> Work item
Each line in the entries below that holds the word "lathe" belongs in the answer.

╭─ Information provided

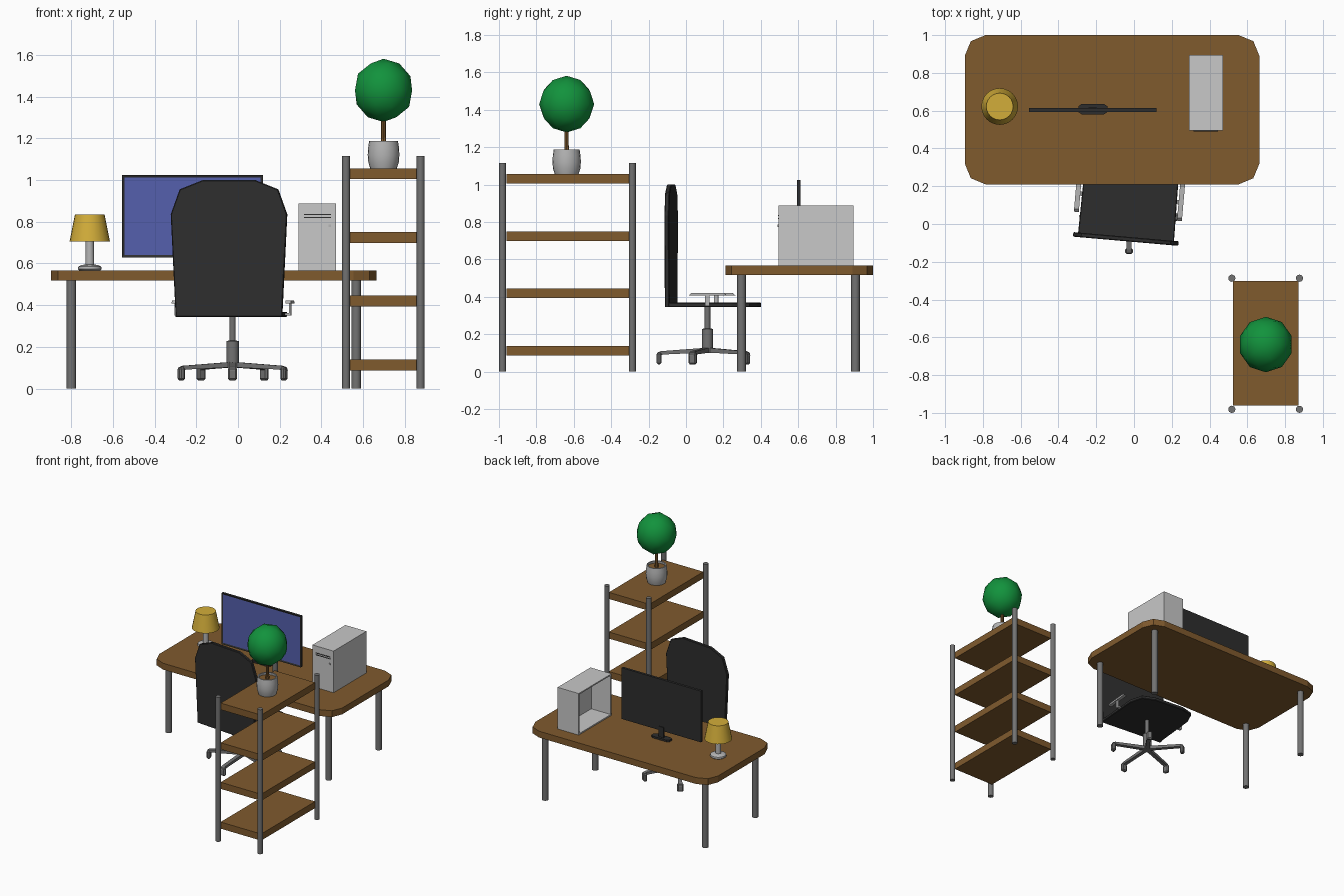
import bpy, bmesh, math
from mathutils import Matrix, Vector

if "Cube" in bpy.data.objects:
    bpy.data.objects.remove(bpy.data.objects["Cube"])

def material(name, r, g, b):
    m = bpy.data.materials.new(name)
    m.diffuse_color = (r, g, b, 1)
    m.use_nodes = True
    m.node_tree.nodes["Principled BSDF"].inputs["Base Color"].default_value = m.diffuse_color
    return m

WOOD = material("brown wood", 0.214, 0.103, 0.027)
STEEL = material("grey steel", 0.17, 0.17, 0.17)
BLACK = material("black plastic", 0.027, 0.027, 0.027)
SCREEN = material("screen blue", 0.09, 0.115, 0.42)
CASE = material("light grey case", 0.58, 0.58, 0.58)
SILVER = material("silver", 0.46, 0.46, 0.46)
YELLOW = material("lamp yellow", 0.65, 0.42, 0.042)
GREEN = material("leaf green", 0.006, 0.29, 0.046)

def finish(name, bm, mat, smooth=False, matrix=None):
    if matrix:
        bm.transform(matrix)
    bmesh.ops.recalc_face_normals(bm, faces=bm.faces[:])
    me = bpy.data.meshes.new(name)
    bm.to_mesh(me)
    bm.free()
    me.materials.append(mat)
    ob = bpy.data.objects.new(name, me)
    bpy.context.collection.objects.link(ob)
    if smooth:
        bpy.context.view_layer.objects.active = ob
        ob.select_set(True)
        bpy.ops.object.shade_smooth_by_angle(angle=math.radians(40))
        ob.select_set(False)
    return ob

def box_bm(lo, hi):
    bm = bmesh.new()
    bmesh.ops.create_cube(bm, size=1)
    for v in bm.verts:
        v.co = Vector([(lo[i] + hi[i]) / 2 + v.co[i] * (hi[i] - lo[i]) for i in range(3)])
    return bm

def box(name, lo, hi, mat, matrix=None, bevel=0):
    bm = box_bm(lo, hi)
    if bevel:
        bmesh.ops.bevel(bm, geom=bm.edges[:], offset=bevel, segments=1, affect='EDGES')
    return finish(name, bm, mat, False, matrix)

def lathe(name, x, y, profile, mat, sides=16):
    """Closed turned shape from (radius, z) points, capped at both ends."""
    bm = bmesh.new()
    rings = [[bm.verts.new((x + r * math.cos(2 * math.pi * i / sides),
                            y + r * math.sin(2 * math.pi * i / sides), z))
              for i in range(sides)] for r, z in profile]
    for a, b in zip(rings, rings[1:]):
        for i in range(sides):
            j = (i + 1) % sides
            bm.faces.new((a[i], a[j], b[j], b[i]))
    bm.faces.new(rings[0])
    bm.faces.new(rings[-1])
    return finish(name, bm, mat, True)

def prism(name, pts, z0, z1, mat, matrix=None, bevel=0):
    """Outline in XY extruded from z0 to z1."""
    bm = bmesh.new()
    f = bm.faces.new([bm.verts.new((px, py, z0)) for px, py in pts])
    r = bmesh.ops.extrude_face_region(bm, geom=[f])
    new = [v for v in r["geom"] if isinstance(v, bmesh.types.BMVert)]
    bmesh.ops.translate(bm, verts=new, vec=(0, 0, z1 - z0))
    if bevel:
        es = [e for e in bm.edges if abs(e.verts[0].co.z - e.verts[1].co.z) < 1e-6]
        bmesh.ops.bevel(bm, geom=es, offset=bevel, segments=1, affect='EDGES')
    return finish(name, bm, mat, False, matrix)

def mirrored(half):
    return half + [(-px, py) for px, py in reversed(half)]

# Desk with rounded corners and four legs
bm = box_bm((-0.896, 0.21, 0.517), (0.664, 1.0, 0.566))
vert_edges = [e for e in bm.edges if abs(e.verts[0].co.z - e.verts[1].co.z) > 0.01]
bmesh.ops.bevel(bm, geom=vert_edges, offset=0.11, segments=2, profile=0.5, affect='EDGES')
finish("desk_top", bm, WOOD)
for x in (-0.799, 0.567):
    for y in (0.297, 0.906):
        lathe("desk_leg", x, y, [(0.023, 0), (0.023, 0.518)], STEEL)

# Shelf unit
for x in (0.518, 0.876):
    for y in (-0.981, -0.287):
        lathe("shelf_post", x, y, [(0.019, 0), (0.019, 1.115)], STEEL)
for z in (0.087, 0.394, 0.699, 1.005):
    box("shelf_board", (0.524, -0.96, z), (0.87, -0.302, z + 0.051), WOOD)

# Potted tree
PX, PY = 0.698, -0.638
lathe("plant_pot", PX, PY, [(0.064, 1.056), (0.073, 1.085), (0.076, 1.12), (0.074, 1.155),
      (0.069, 1.188), (0.061, 1.188), (0.064, 1.165)], SILVER, 20)
lathe("pot_soil", PX, PY, [(0.06, 1.160), (0.063, 1.170)], WOOD, 20)
lathe("tree_trunk", PX, PY, [(0.015, 1.165), (0.011, 1.21), (0.011, 1.30)], WOOD, 8)
bm = bmesh.new()
bmesh.ops.create_icosphere(bm, subdivisions=2, radius=0.15)
tree = finish("tree_foliage", bm, GREEN, False, Matrix.Translation((PX, PY, 1.43)) @ Matrix.Diagonal((0.96, 0.98, 1.01, 1)))
for p in tree.data.polygons:
    p.use_smooth = True

# Desk lamp
LX, LY = -0.711, 0.622
lathe("lamp_base", LX, LY, [(0.05, 0.566), (0.057, 0.572), (0.055, 0.584), (0.04, 0.592),
      (0.021, 0.595), (0.019, 0.72)], SILVER, 24)
lathe("lamp_shade", LX, LY, [(0.097, 0.704), (0.071, 0.834)], YELLOW, 24)

# Monitor with recessed screen, stand
bm = box_bm((-0.556, 0.594, 0.629), (0.12, 0.613, 1.024))
front = [f for f in bm.faces if f.normal.y < -0.9]
bmesh.ops.inset_region(bm, faces=front, thickness=0.016)
bmesh.ops.translate(bm, verts=front[0].verts[:], vec=(0, 0.004, 0))
front[0].material_index = 1
mon = finish("monitor", bm, BLACK)
mon.data.materials.append(SCREEN)
MX = -0.218
foot = mirrored([(0.06, -0.027), (0.077, -0.015), (0.077, 0.015), (0.06, 0.027)])
prism("monitor_foot", foot, 0.566, 0.58, BLACK, Matrix.Translation((MX, 0.608, 0)))
box("monitor_neck", (MX - 0.022, 0.602, 0.578), (MX + 0.022, 0.618, 0.66), BLACK)

# Computer case, open on its left side
bm = box_bm((0.29, 0.494, 0.566), (0.47, 0.895, 0.887))
side = [f for f in bm.faces if f.normal.x < -0.9]
bmesh.ops.inset_region(bm, faces=side, thickness=0.014)
r = bmesh.ops.extrude_face_region(bm, geom=side)
bmesh.ops.translate(bm, vec=(0.166, 0, 0),
                    verts=[v for v in r["geom"] if isinstance(v, bmesh.types.BMVert)])
bmesh.ops.delete(bm, geom=[f for f in side if f.is_valid], context='FACES_ONLY')
finish("computer_case", bm, CASE)
for z in (0.817, 0.831):
    box("drive_slot", (0.316, 0.491, z), (0.445, 0.496, z + 0.005), BLACK)
box("power_button", (0.434, 0.489, 0.774), (0.445, 0.496, 0.786), SILVER)

# Office chair, turned slightly
CX, CY = -0.026, 0.115
PLACE = Matrix.Translation((CX, CY, 0))
TURN = PLACE @ Matrix.Rotation(math.radians(-5), 4, 'Z')
seat = mirrored([(0.255, -0.2), (0.25, 0.15), (0.215, 0.245), (0.12, 0.277)])
prism("seat", seat, 0.344, 0.368, BLACK, TURN, 0.004)
back = mirrored([(0.256, 0.344), (0.28, 0.835), (0.237, 0.955), (0.125, 1.0)])
prism("seat_back", back, 0.183, 0.207, BLACK, TURN @ Matrix.Rotation(math.pi / 2, 4, 'X'), 0.004)

# Armrests
for s in (-1, 1):
    xs = sorted((s * 0.235, s * 0.28))
    box("arm_bracket", (xs[0], 0.012, 0.350), (xs[1], 0.034, 0.362), SILVER, TURN)
    xs = sorted((s * 0.270, s * 0.28))
    box("arm_post", (xs[0], 0.012, 0.352), (xs[1], 0.034, 0.41), SILVER, TURN)
    pad = [(-0.075, 0.407), (0.125, 0.407), (0.11, 0.421), (-0.06, 0.421)]
    yz_to_world = Matrix(((0, 0, 1, 0), (1, 0, 0, 0), (0, 1, 0, 0), (0, 0, 0, 1)))
    prism("arm_pad", pad, s * 0.274 - 0.013, s * 0.274 + 0.013, SILVER, TURN @ yz_to_world)

# Chair column and five-armed base with casters
lathe("chair_column", CX, CY, [(0.03, 0.1), (0.03, 0.228), (0.015, 0.23), (0.015, 0.346)], STEEL)
arm = [(0.0, 0.102), (0.0, 0.128), (0.25, 0.109), (0.268, 0.102), (0.274, 0.085),
       (0.25, 0.085), (0.24, 0.091)]
for k in range(5):
    spin = PLACE @ Matrix.Rotation(math.radians(-90 + 72 * k), 4, 'Z')
    prism("base_arm", arm, -0.014, 0.014, STEEL, spin @ Matrix.Rotation(math.pi / 2, 4, 'X'))
    box("caster", (0.245, -0.022, 0.039), (0.272, 0.022, 0.102), STEEL, spin, 0.008)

╰─

> Task answer
def lathe(name, x, y, profile, mat, sides=16):
        lathe("desk_leg", x, y, [(0.023, 0), (0.023, 0.518)], STEEL)
        lathe("shelf_post", x, y, [(0.019, 0), (0.019, 1.115)], STEEL)
lathe("plant_pot", PX, PY, [(0.064, 1.056), (0.073, 1.085), (0.076, 1.12), (0.074, 1.155),
lathe("pot_soil", PX, PY, [(0.06, 1.160), (0.063, 1.170)], WOOD, 20)
lathe("tree_trunk", PX, PY, [(0.015, 1.165), (0.011, 1.21), (0.011, 1.30)], WOOD, 8)
lathe("lamp_base", LX, LY, [(0.05, 0.566), (0.057, 0.572), (0.055, 0.584), (0.04, 0.592),
lathe("lamp_shade", LX, LY, [(0.097, 0.704), (0.071, 0.834)], YELLOW, 24)
lathe("chair_column", CX, CY, [(0.03, 0.1), (0.03, 0.228), (0.015, 0.23), (0.015, 0.346)], STEEL)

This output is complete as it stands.